ABOUT THIS TASK:
In the records below, find the line that contains "(0.09, 0.035, 0.035))" and the line that contains "bmesh.ops.recalc_face_normals(bm, faces=bm.faces)". Set down exactly those lines and every line between them, and nothing more.

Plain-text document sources
[Start of Attachment]
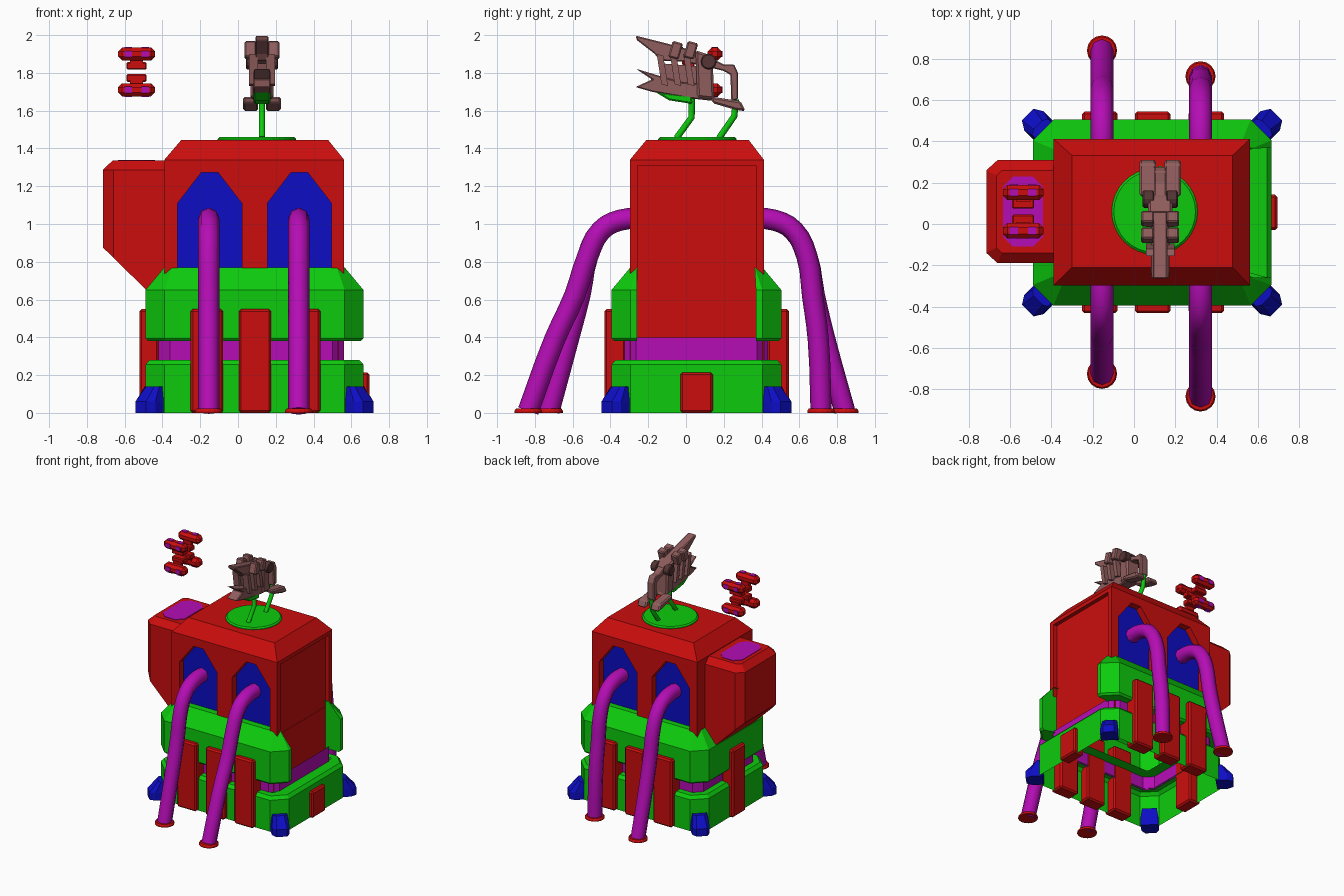
import bpy, bmesh, math
from mathutils import Vector

if "Cube" in bpy.data.objects:
    bpy.data.objects.remove(bpy.data.objects["Cube"])


def material(name, col):
    m = bpy.data.materials.new(name)
    m.diffuse_color = (*col, 1)
    m.use_nodes = True
    m.node_tree.nodes["Principled BSDF"].inputs["Base Color"].default_value = m.diffuse_color
    return m


RED = material("red", (0.6, 0.004, 0.004))
GREEN = material("green", (0.004, 0.6, 0.004))
BLUE = material("blue", (0.004, 0.004, 0.56))
PURPLE = material("purple", (0.46, 0.004, 0.46))
BROWN = material("brown", (0.28, 0.11, 0.11))
DARK = material("dark_brown", (0.09, 0.035, 0.035))


def loft(name, rings, mat, loop=True, caps=(True, True), sides=False, bevel=0):
    """Skin a stack of equal rings; sides closes the ends of an open strip."""
    bm = bmesh.new()
    vs = [[bm.verts.new(p) for p in r] for r in rings]
    n = len(rings[0])
    for a, b in zip(vs, vs[1:]):
        for i in range(n if loop else n - 1):
            j = (i + 1) % n
            bm.faces.new((a[i], a[j], b[j], b[i]))
    if caps[0]:
        bm.faces.new(vs[0])
    if caps[1]:
        bm.faces.new(vs[-1])
    if sides:
        bm.faces.new([r[0] for r in vs])
        bm.faces.new([r[-1] for r in vs])
    bmesh.ops.recalc_face_normals(bm, faces=bm.faces)
    me = bpy.data.meshes.new(name)
    bm.to_mesh(me)
    bm.free()
    ob = bpy.data.objects.new(name, me)
    bpy.context.collection.objects.link(ob)
    me.materials.append(mat)
    if bevel:
        mod = ob.modifiers.new("bevel", 'BEVEL')
        mod.width, mod.segments = bevel, 1
    return ob


def rect(x0, x1, y0, y1, z):
    return [(x0, y0, z), (x1, y0, z), (x1, y1, z), (x0, y1, z)]


def box(name, x0, x1, y0, y1, z0, z1, mat, bevel=0):
    return loft(name, [rect(x0, x1, y0, y1, z0), rect(x0, x1, y0, y1, z1)], mat, bevel=bevel)


def prism_x(name, pts, x0, x1, mat, bevel=0):
    return loft(name, [[(x, y, z) for y, z in pts] for x in (x0, x1)], mat, bevel=bevel)


def prism_y(name, pts, y0, y1, mat):
    return loft(name, [[(x, y, z) for x, z in pts] for y in (y0, y1)], mat)


def tube(name, pts, r, mat, smooth=True):
    cu = bpy.data.curves.new(name, 'CURVE')
    cu.dimensions = '3D'
    cu.bevel_depth, cu.bevel_resolution, cu.resolution_u = r, 2, 3
    cu.use_fill_caps = True
    sp = cu.splines.new('BEZIER' if smooth else 'POLY')
    store = sp.bezier_points if smooth else sp.points
    store.add(len(pts) - 1)
    for p, co in zip(store, pts):
        if smooth:
            p.co, p.handle_left_type, p.handle_right_type = co, 'AUTO', 'AUTO'
        else:
            p.co = (*co, 1)
    ob = bpy.data.objects.new(name, cu)
    bpy.context.collection.objects.link(ob)
    cu.materials.append(mat)
    bpy.ops.object.select_all(action='DESELECT')
    ob.select_set(True)
    bpy.context.view_layer.objects.active = ob
    bpy.ops.object.convert(target='MESH')
    bpy.ops.object.shade_smooth_by_angle(angle=math.radians(50))


def disk(name, c, r, z0, z1, mat, n=24, taper=0.9):
    loft(name, [[(c[0] + q * math.cos(2 * math.pi * i / n), c[1] + q * math.sin(2 * math.pi * i / n), z)
                 for i in range(n)] for q, z in ((r, z0), (r, (z0 + z1) / 2), (r * taper, z1))], mat)


# Plan outline with cut corners, shrunk by d
X0, X1, Y0, Y1, C = -0.49, 0.665, -0.395, 0.505, 0.1


def outline(d, z, gap=None, x1=X1):
    a, b, e, f, c = X0 + d, x1 - d, Y0 + d, Y1 - d, max(C - 0.586 * d, 0.015)
    p = [(b, e + c), (b - c, e), (a + c, e), (a, e + c), (a, f - c), (a + c, f), (b - c, f), (b, f - c)]
    if gap:
        p = [(b, gap[0])] + p + [(b, gap[1])]
    return [(x, y, z) for x, y in p]


# Base, waist band and open collar
loft("base", [outline(d, z) for d, z in ((0, 0), (0, 0.255), (0.022, 0.28), (0.075, 0.28))],
     GREEN, caps=(False, False))
loft("waist_band", [outline(0.07, z, x1=0.63) for z in (0.27, 0.4)], PURPLE, caps=(False, False))
box("base_ledge", 0.5, 0.61, -0.3, 0.41, 0.265, 0.28, GREEN)
loft("collar", [outline(d, z, (-0.26, 0.37)) for d, z in
                ((0.16, 0.38), (0.015, 0.38), (0, 0.395), (0, 0.65), (0.1, 0.77), (0.16, 0.77))],
     GREEN, loop=False, caps=(False, False), sides=True)

# Tower body with a recessed side panel and arched niches
body = loft("tower_body", [rect(-0.39, 0.562, -0.297, 0.412, 0.7), rect(-0.39, 0.562, -0.297, 0.412, 1.34),
                           rect(-0.3, 0.477, -0.21, 0.332, 1.445)], RED)
box("side_panel", 0.49, 0.532, -0.297, 0.412, 0.28, 0.72, RED)


def cut(cutter):
    cutter.hide_render = True
    cutter.hide_set(True)
    mod = body.modifiers.new("cut", 'BOOLEAN')
    mod.operation, mod.object, mod.solver = 'DIFFERENCE', cutter, 'EXACT'


cut(box("panel_cutter", 0.53, 0.7, -0.257, 0.37, 0.6, 1.31, RED))
for cx in (-0.15, 0.325):
    arch = [(cx + x, z) for x, z in ((-0.17, 0.73), (0.17, 0.73), (0.17, 1.11), (0.045, 1.272),
                                     (-0.045, 1.272), (-0.17, 1.11))]
    for face, back in ((-0.297, -0.237), (0.412, 0.352)):
        s = 1 if back > face else -1
        cut(prism_y("niche_cutter", arch, face - s * 0.1, back, RED))
        prism_y("niche_window", arch, back - s * 0.006, back + s * 0.002, BLUE)

# Side cabinet with sloping underside and top plate
cab = [(-0.38, -0.19), (-0.66, -0.19), (-0.715, -0.14), (-0.715, 0.26), (-0.66, 0.31), (-0.38, 0.31)]
top = [(-0.38, -0.14), (-0.64, -0.14), (-0.665, -0.115), (-0.665, 0.235), (-0.64, 0.26), (-0.38, 0.26)]
loft("side_cabinet", [[(x, y, 0.655 + (-0.49 - x) * 0.98) for x, y in cab],
                      [(x, y, 1.287) for x, y in cab], [(x, y, 1.335) for x, y in top]], RED)
plate = [(-0.585, -0.11), (-0.49, -0.11), (-0.44, -0.06), (-0.44, 0.18), (-0.49, 0.23),
         (-0.585, 0.23), (-0.635, 0.18), (-0.635, -0.06)]
loft("cabinet_plate", [[(x, y, z) for x, y in plate] for z in (1.332, 1.339)], PURPLE)

# Buttress strips
for x in (-0.165, 0.09, 0.35):
    box("front_strip", x - 0.086, x + 0.086, -0.432, -0.32, 0, 0.55, RED, 0.012)
    box("back_strip", x - 0.086, x + 0.086, 0.43, 0.545, 0, 0.55, RED, 0.012)
box("left_strip", -0.522, -0.42, -0.03, 0.142, 0, 0.55, RED, 0.012)
box("right_block", 0.6, 0.695, -0.03, 0.142, 0, 0.215, RED, 0.012)

# Corner feet, pointing out along the diagonals
for sx, cx in ((-1, X0 + 0.05), (1, X1 - 0.05)):
    for sy, cy in ((-1, Y0 + 0.05), (1, Y1 - 0.05)):
        u, v = Vector((sx, sy, 0)).normalized(), Vector((-sy, sx, 0)).normalized()
        loft("corner_foot", [[Vector((cx, cy, z)) + u * a + v * b for a, b in
                              ((-0.02, -w0), (-0.02, w0), (u1 * 0.6, w0), (u1, w1), (u1, -w1), (u1 * 0.6, -w0))]
                             for z, u1, w0, w1 in ((0, 0.105, 0.066, 0.04), (0.06, 0.105, 0.066, 0.04),
                                                   (0.14, 0.035, 0.055, 0.03))], BLUE)

# Hanging cables with foot flanges
front = [(-0.22, 1.03), (-0.35, 1.02), (-0.45, 0.965), (-0.52, 0.83)]
back = [(0.33, 1.03), (0.47, 1.02), (0.57, 0.965), (0.64, 0.83)]
for x, path in ((-0.155, front + [(-0.56, 0.63), (-0.62, 0.4), (-0.725, 0.01)]),
                (0.322, front + [(-0.59, 0.62), (-0.695, 0.39), (-0.835, 0.01)]),
                (-0.155, back + [(0.68, 0.62), (0.735, 0.39), (0.84, 0.01)]),
                (0.322, back + [(0.67, 0.62), (0.7, 0.39), (0.715, 0.01)])):
    tube("cable", [(x, y, z) for y, z in path], 0.056, PURPLE)
    disk("cable_flange", (x, path[-1][0]), 0.073, 0, 0.022, RED, 16)

# Floating drone: four lobes with inner pads and inlays
for sy in (-1, 1):
    for sz in (-1, 1):
        def part(name, x0, x1, a0, a1, b0, b1, mat, bev=0):
            ys, zs = sorted((0.06 + sy * a0, 0.06 + sy * a1)), sorted((1.805 + sz * b0, 1.805 + sz * b1))
            box(name, -0.537 + x0, -0.537 + x1, *ys, *zs, mat, bev)
        part("drone_lobe", -0.098, 0.098, 0.055, 0.13, 0.06, 0.13, RED, 0.022)
        part("drone_pad", -0.053, 0.053, 0.015, 0.075, 0.012, 0.052, RED, 0.006)
        part("drone_link", -0.035, 0.035, 0.05, 0.08, 0.04, 0.08, RED)
        for x in (-0.045, 0.045):
            part("drone_inlay", x - 0.02, x + 0.02, 0.125, 0.133, 0.078, 0.112, PURPLE)
            part("drone_cap", x - 0.02, x + 0.02, 0.075, 0.11, 0.125, 0.133, PURPLE)

# Turret plate, struts and cradle
GX = 0.127
disk("turret_plate", (0.1, 0.06), 0.208, 1.44, 1.46, GREEN, 32, 0.95)
tube("front_strut", [(GX, -0.05, 1.455), (GX, 0.03, 1.565), (GX, 0.03, 1.67)], 0.017, GREEN, False)
tube("rear_strut", [(GX, 0.175, 1.455), (GX, 0.255, 1.57), (GX, 0.265, 1.66)], 0.017, GREEN, False)
prism_x("cradle", [(-0.165, 1.7), (0.03, 1.68), (0.035, 1.635), (-0.09, 1.655)], GX - 0.045, GX + 0.045, GREEN, 0.008)

# Blaster: jaws, core, ribs and tail
prism_x("upper_jaw", [(-0.265, 1.997), (-0.06, 1.945), (0.1, 1.9), (0.12, 1.83), (-0.02, 1.86),
                      (-0.14, 1.865), (-0.165, 1.9), (-0.262, 1.975)], GX - 0.035, GX + 0.035, BROWN, 0.006)
prism_x("lower_jaw", [(-0.265, 1.822), (-0.16, 1.79), (-0.02, 1.75), (0.12, 1.74), (0.16, 1.65), (0.02, 1.665),
                      (-0.18, 1.7), (-0.268, 1.725), (-0.18, 1.765)], GX - 0.045, GX + 0.045, BROWN, 0.006)
prism_x("blaster_core", [(-0.13, 1.85), (0.13, 1.83), (0.14, 1.72), (-0.1, 1.75)], GX - 0.03, GX + 0.03, BROWN)
prism_x("blaster_rear", [(0.05, 1.92), (0.14, 1.89), (0.15, 1.66), (0.06, 1.67)], GX - 0.06, GX + 0.06, BROWN, 0.012)
for s in (-1, 1):
    def side(name, pts, a, b, mat=BROWN, bev=0):
        prism_x(name, pts, *sorted((GX + s * a, GX + s * b)), mat, bev)
    for y in (-0.155, -0.085, -0.015):
        side("rib", [(y, 1.9), (y + 0.035, 1.89), (y + 0.06, 1.73), (y + 0.025, 1.74)], 0.02, 0.07)
    for y in (-0.07, 0.01):
        side("upper_fin", [(y, 1.97), (y + 0.055, 1.955), (y + 0.03, 1.87), (y - 0.025, 1.885)], 0.03, 0.092, BROWN, 0.008)
    side("tail_fin", [(0.13, 1.675), (0.29, 1.65), (0.315, 1.597), (0.26, 1.605), (0.14, 1.64)], 0.02, 0.1, BROWN, 0.01)
    side("pivot", [(0.12 + 0.042 * math.cos(i * math.pi / 6), 1.86 + 0.042 * math.sin(i * math.pi / 6))
                   for i in range(12)], 0.03, 0.085, DARK, 0.006)
prism_x("tail_arm", [(0.12, 1.885), (0.2, 1.845), (0.255, 1.845), (0.275, 1.8), (0.275, 1.66), (0.24, 1.65),
                     (0.235, 1.79), (0.2, 1.81), (0.12, 1.83)], GX - 0.03, GX + 0.03, BROWN, 0.006)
[End of Attachment]
RESULT OF THIS TASK:
DARK = material("dark_brown", (0.09, 0.035, 0.035))


def loft(name, rings, mat, loop=True, caps=(True, True), sides=False, bevel=0):
    """Skin a stack of equal rings; sides closes the ends of an open strip."""
    bm = bmesh.new()
    vs = [[bm.verts.new(p) for p in r] for r in rings]
    n = len(rings[0])
    for a, b in zip(vs, vs[1:]):
        for i in range(n if loop else n - 1):
            j = (i + 1) % n
            bm.faces.new((a[i], a[j], b[j], b[i]))
    if caps[0]:
        bm.faces.new(vs[0])
    if caps[1]:
        bm.faces.new(vs[-1])
    if sides:
        bm.faces.new([r[0] for r in vs])
        bm.faces.new([r[-1] for r in vs])
    bmesh.ops.recalc_face_normals(bm, faces=bm.faces)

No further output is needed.